* [Directions for this task]: Every line from the start of the records through the line with "x0, x1), black)" is to be written out exactly; pictures are not.

-- Material provided follows --

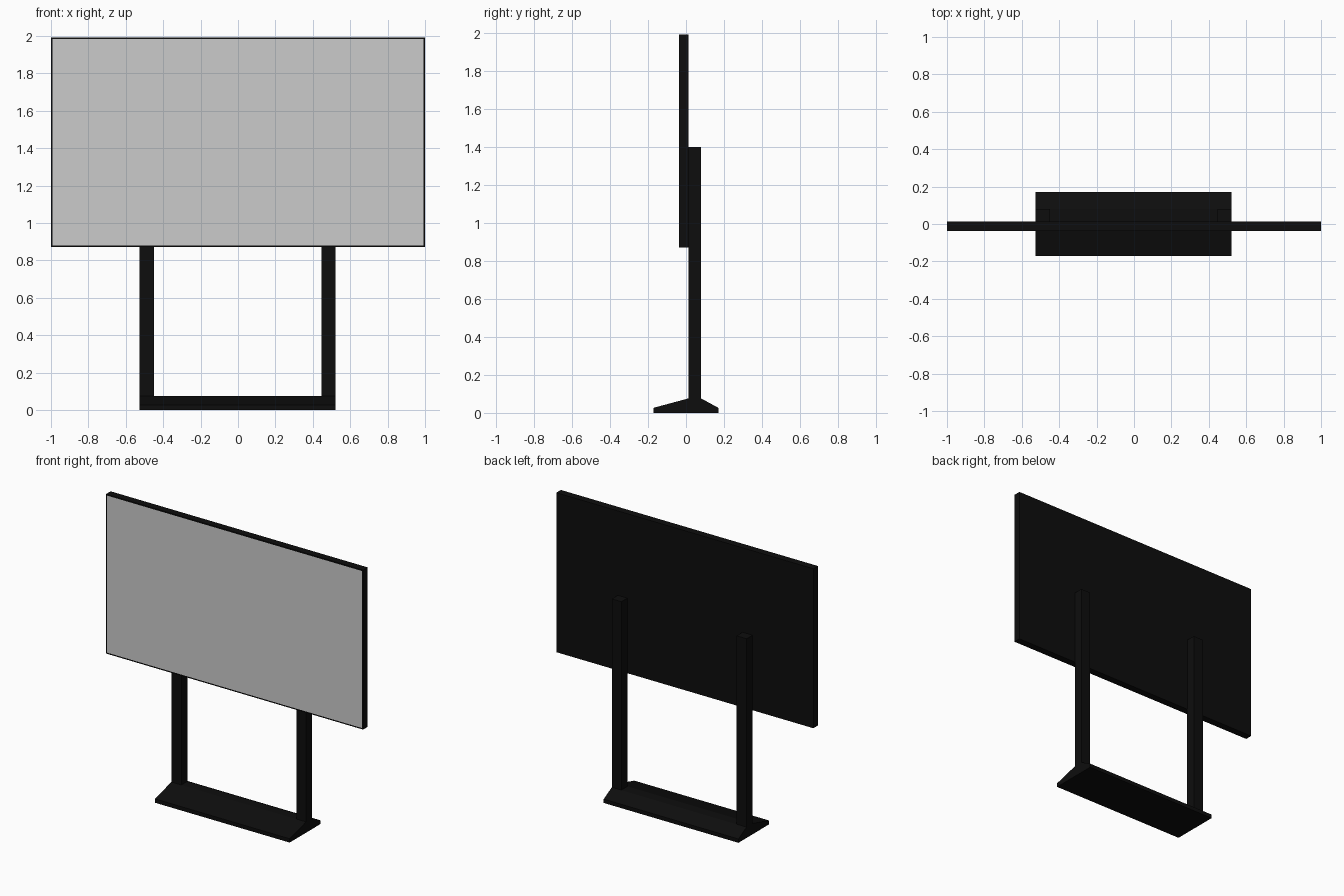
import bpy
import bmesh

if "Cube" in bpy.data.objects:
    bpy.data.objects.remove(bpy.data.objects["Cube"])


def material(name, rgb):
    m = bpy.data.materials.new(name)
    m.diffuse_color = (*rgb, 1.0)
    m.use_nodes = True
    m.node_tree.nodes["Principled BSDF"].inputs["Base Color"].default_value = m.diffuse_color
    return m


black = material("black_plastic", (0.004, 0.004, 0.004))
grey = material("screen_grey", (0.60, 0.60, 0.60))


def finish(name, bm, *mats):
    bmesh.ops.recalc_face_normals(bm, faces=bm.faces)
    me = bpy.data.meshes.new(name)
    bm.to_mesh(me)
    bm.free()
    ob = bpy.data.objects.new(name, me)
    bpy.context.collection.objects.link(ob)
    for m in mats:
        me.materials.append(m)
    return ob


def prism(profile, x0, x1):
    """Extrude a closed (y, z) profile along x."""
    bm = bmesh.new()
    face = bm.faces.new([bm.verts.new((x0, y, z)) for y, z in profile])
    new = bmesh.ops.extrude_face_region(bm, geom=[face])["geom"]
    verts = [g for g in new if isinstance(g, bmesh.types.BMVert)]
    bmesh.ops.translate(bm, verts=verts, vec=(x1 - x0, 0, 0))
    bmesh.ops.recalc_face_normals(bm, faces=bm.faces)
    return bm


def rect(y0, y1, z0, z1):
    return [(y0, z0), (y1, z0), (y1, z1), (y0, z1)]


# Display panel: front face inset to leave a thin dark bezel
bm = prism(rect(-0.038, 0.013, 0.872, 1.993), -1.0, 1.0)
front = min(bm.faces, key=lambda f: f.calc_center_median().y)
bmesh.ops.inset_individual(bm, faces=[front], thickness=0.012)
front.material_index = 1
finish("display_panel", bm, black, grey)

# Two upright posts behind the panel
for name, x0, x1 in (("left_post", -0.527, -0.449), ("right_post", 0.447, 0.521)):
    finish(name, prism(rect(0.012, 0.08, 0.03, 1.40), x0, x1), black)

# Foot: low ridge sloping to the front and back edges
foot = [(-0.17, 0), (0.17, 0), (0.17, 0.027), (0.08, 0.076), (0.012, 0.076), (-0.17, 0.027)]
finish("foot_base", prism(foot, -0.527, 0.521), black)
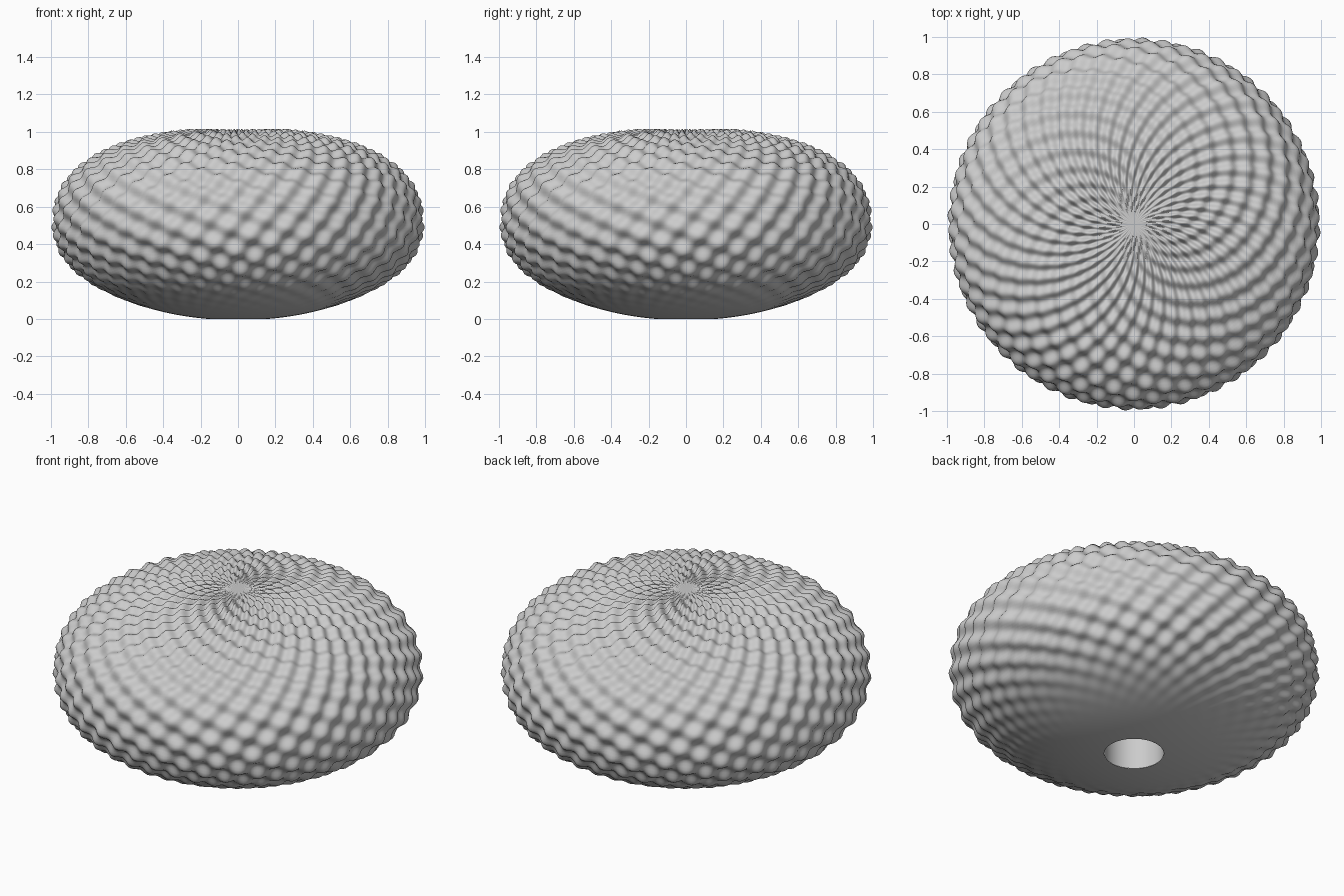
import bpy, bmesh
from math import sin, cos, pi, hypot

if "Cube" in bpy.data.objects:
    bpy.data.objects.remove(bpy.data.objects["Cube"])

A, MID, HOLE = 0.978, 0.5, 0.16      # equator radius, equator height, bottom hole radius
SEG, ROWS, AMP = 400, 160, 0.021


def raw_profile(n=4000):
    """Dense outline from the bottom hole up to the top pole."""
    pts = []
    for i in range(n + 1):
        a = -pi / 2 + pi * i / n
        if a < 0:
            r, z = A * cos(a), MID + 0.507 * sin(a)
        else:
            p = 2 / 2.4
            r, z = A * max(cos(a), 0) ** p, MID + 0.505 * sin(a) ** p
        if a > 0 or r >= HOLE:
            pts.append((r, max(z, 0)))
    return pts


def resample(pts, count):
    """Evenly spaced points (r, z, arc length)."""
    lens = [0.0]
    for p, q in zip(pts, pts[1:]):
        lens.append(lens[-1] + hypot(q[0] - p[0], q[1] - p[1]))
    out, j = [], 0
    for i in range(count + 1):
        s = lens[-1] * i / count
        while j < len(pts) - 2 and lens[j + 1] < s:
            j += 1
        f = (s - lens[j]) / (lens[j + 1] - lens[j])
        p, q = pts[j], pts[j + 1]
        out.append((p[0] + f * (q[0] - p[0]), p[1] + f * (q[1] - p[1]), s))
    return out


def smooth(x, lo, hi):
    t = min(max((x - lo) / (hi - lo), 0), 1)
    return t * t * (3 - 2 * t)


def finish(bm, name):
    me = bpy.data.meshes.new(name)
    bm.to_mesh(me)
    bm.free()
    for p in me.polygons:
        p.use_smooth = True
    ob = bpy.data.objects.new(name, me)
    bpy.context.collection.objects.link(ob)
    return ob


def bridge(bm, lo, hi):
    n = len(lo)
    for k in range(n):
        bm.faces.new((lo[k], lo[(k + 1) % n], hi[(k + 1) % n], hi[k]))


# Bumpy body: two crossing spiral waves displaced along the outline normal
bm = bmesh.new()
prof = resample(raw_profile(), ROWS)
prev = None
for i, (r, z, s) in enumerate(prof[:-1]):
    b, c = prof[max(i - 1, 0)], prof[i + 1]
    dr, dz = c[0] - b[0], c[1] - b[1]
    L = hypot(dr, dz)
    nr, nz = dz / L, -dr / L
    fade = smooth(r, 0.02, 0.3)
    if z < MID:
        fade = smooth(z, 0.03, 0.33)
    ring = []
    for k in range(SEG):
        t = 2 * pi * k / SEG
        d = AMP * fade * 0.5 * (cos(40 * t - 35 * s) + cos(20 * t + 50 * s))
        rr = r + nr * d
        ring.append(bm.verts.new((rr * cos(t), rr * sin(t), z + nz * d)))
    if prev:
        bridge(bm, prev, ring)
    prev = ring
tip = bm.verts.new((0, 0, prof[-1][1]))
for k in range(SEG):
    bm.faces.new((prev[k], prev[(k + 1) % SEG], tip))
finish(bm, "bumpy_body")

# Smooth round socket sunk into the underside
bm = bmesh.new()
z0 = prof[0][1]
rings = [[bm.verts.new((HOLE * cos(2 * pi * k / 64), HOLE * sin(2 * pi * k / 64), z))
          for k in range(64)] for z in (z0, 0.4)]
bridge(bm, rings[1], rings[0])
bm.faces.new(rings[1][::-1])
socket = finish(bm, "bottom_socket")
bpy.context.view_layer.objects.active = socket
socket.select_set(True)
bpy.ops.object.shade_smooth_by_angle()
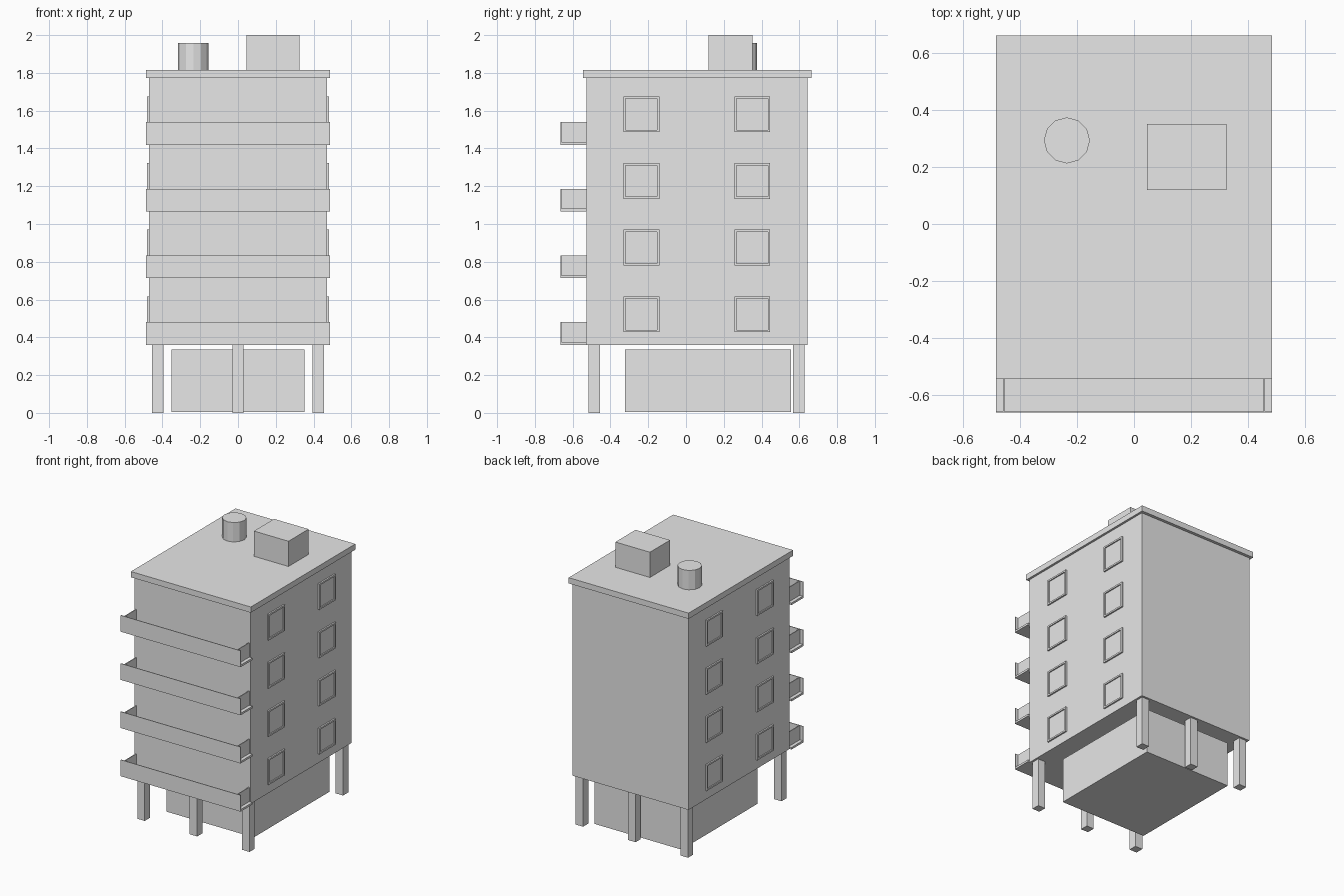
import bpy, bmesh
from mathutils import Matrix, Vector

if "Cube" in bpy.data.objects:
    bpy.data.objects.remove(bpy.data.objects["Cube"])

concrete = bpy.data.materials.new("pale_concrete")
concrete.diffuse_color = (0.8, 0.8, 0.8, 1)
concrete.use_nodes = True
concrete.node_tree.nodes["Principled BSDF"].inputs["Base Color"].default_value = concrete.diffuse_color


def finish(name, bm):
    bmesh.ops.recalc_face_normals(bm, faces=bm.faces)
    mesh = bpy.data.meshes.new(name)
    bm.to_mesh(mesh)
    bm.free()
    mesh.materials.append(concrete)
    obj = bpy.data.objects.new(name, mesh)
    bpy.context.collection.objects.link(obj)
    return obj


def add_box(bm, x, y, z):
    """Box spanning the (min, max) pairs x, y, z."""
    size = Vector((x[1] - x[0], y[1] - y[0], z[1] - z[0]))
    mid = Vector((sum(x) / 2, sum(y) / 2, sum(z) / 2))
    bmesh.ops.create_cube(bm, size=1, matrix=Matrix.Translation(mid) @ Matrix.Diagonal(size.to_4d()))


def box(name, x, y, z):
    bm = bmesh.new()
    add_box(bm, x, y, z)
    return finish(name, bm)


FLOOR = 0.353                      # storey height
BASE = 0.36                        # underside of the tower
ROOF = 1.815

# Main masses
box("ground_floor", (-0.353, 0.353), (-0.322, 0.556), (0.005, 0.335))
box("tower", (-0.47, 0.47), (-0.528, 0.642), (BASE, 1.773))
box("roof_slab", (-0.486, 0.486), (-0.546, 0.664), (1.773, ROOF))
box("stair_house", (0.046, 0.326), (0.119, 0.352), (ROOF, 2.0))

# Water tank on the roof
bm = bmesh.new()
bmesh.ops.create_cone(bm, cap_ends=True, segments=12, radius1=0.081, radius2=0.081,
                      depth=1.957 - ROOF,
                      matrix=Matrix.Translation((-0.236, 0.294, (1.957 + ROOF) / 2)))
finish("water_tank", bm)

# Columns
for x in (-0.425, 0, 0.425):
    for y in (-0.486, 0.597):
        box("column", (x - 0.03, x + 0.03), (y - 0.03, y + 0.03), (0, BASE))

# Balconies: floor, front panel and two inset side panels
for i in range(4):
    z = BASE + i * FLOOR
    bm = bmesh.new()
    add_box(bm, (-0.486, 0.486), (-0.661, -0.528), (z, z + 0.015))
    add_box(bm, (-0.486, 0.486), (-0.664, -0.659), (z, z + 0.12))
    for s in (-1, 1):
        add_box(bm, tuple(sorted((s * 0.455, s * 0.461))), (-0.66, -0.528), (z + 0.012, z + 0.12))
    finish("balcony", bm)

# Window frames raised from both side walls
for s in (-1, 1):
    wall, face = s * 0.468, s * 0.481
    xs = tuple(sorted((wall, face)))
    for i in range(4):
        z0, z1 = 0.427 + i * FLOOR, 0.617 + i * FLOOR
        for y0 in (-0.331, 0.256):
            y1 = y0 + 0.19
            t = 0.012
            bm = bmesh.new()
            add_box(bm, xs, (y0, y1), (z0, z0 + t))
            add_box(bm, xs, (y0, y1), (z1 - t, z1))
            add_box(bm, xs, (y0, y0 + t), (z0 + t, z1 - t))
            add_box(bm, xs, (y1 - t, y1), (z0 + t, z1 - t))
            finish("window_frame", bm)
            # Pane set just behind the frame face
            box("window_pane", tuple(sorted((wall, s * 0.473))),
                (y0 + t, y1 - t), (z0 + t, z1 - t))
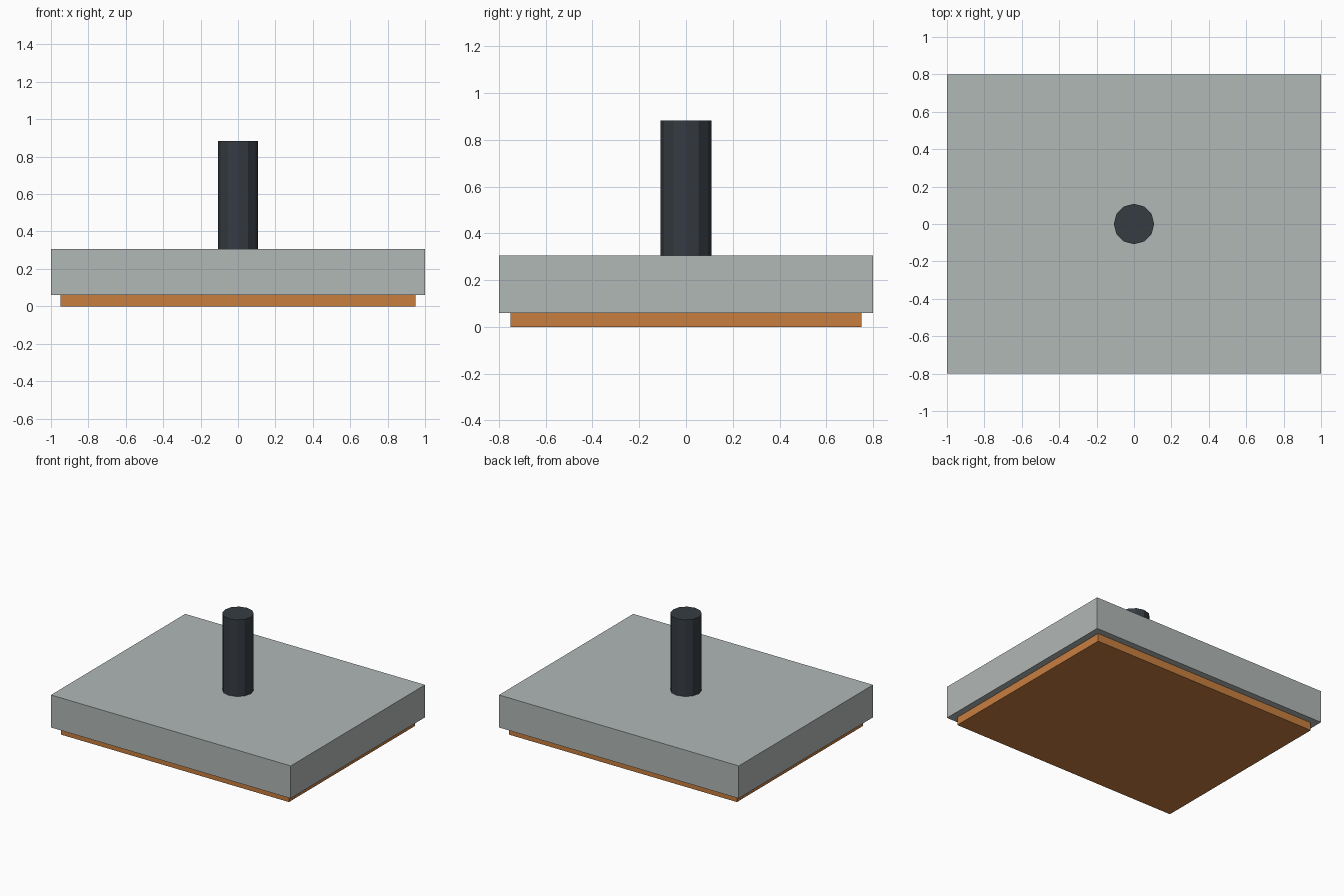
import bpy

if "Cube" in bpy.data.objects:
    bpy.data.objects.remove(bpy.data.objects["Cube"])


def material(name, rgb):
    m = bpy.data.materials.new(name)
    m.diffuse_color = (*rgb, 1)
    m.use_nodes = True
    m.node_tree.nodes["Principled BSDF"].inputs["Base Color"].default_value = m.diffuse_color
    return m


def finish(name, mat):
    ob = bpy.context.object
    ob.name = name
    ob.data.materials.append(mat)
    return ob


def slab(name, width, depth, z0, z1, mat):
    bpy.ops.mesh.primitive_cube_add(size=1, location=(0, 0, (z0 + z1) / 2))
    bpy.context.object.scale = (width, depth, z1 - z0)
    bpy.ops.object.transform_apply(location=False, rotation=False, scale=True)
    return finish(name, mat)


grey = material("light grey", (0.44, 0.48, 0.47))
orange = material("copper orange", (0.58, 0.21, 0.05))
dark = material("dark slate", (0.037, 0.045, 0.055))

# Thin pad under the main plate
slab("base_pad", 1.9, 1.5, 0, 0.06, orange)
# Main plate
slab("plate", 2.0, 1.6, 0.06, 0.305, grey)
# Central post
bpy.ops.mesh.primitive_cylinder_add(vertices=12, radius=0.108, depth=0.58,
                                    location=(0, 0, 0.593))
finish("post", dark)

-- Material provided concluded --

* [Exercise result]:
import bpy
import bmesh

if "Cube" in bpy.data.objects:
    bpy.data.objects.remove(bpy.data.objects["Cube"])


def material(name, rgb):
    m = bpy.data.materials.new(name)
    m.diffuse_color = (*rgb, 1.0)
    m.use_nodes = True
    m.node_tree.nodes["Principled BSDF"].inputs["Base Color"].default_value = m.diffuse_color
    return m


black = material("black_plastic", (0.004, 0.004, 0.004))
grey = material("screen_grey", (0.60, 0.60, 0.60))


def finish(name, bm, *mats):
    bmesh.ops.recalc_face_normals(bm, faces=bm.faces)
    me = bpy.data.meshes.new(name)
    bm.to_mesh(me)
    bm.free()
    ob = bpy.data.objects.new(name, me)
    bpy.context.collection.objects.link(ob)
    for m in mats:
        me.materials.append(m)
    return ob


def prism(profile, x0, x1):
    """Extrude a closed (y, z) profile along x."""
    bm = bmesh.new()
    face = bm.faces.new([bm.verts.new((x0, y, z)) for y, z in profile])
    new = bmesh.ops.extrude_face_region(bm, geom=[face])["geom"]
    verts = [g for g in new if isinstance(g, bmesh.types.BMVert)]
    bmesh.ops.translate(bm, verts=verts, vec=(x1 - x0, 0, 0))
    bmesh.ops.recalc_face_normals(bm, faces=bm.faces)
    return bm


def rect(y0, y1, z0, z1):
    return [(y0, z0), (y1, z0), (y1, z1), (y0, z1)]


# Display panel: front face inset to leave a thin dark bezel
bm = prism(rect(-0.038, 0.013, 0.872, 1.993), -1.0, 1.0)
front = min(bm.faces, key=lambda f: f.calc_center_median().y)
bmesh.ops.inset_individual(bm, faces=[front], thickness=0.012)
front.material_index = 1
finish("display_panel", bm, black, grey)

# Two upright posts behind the panel
for name, x0, x1 in (("left_post", -0.527, -0.449), ("right_post", 0.447, 0.521)):
    finish(name, prism(rect(0.012, 0.08, 0.03, 1.40), x0, x1), black)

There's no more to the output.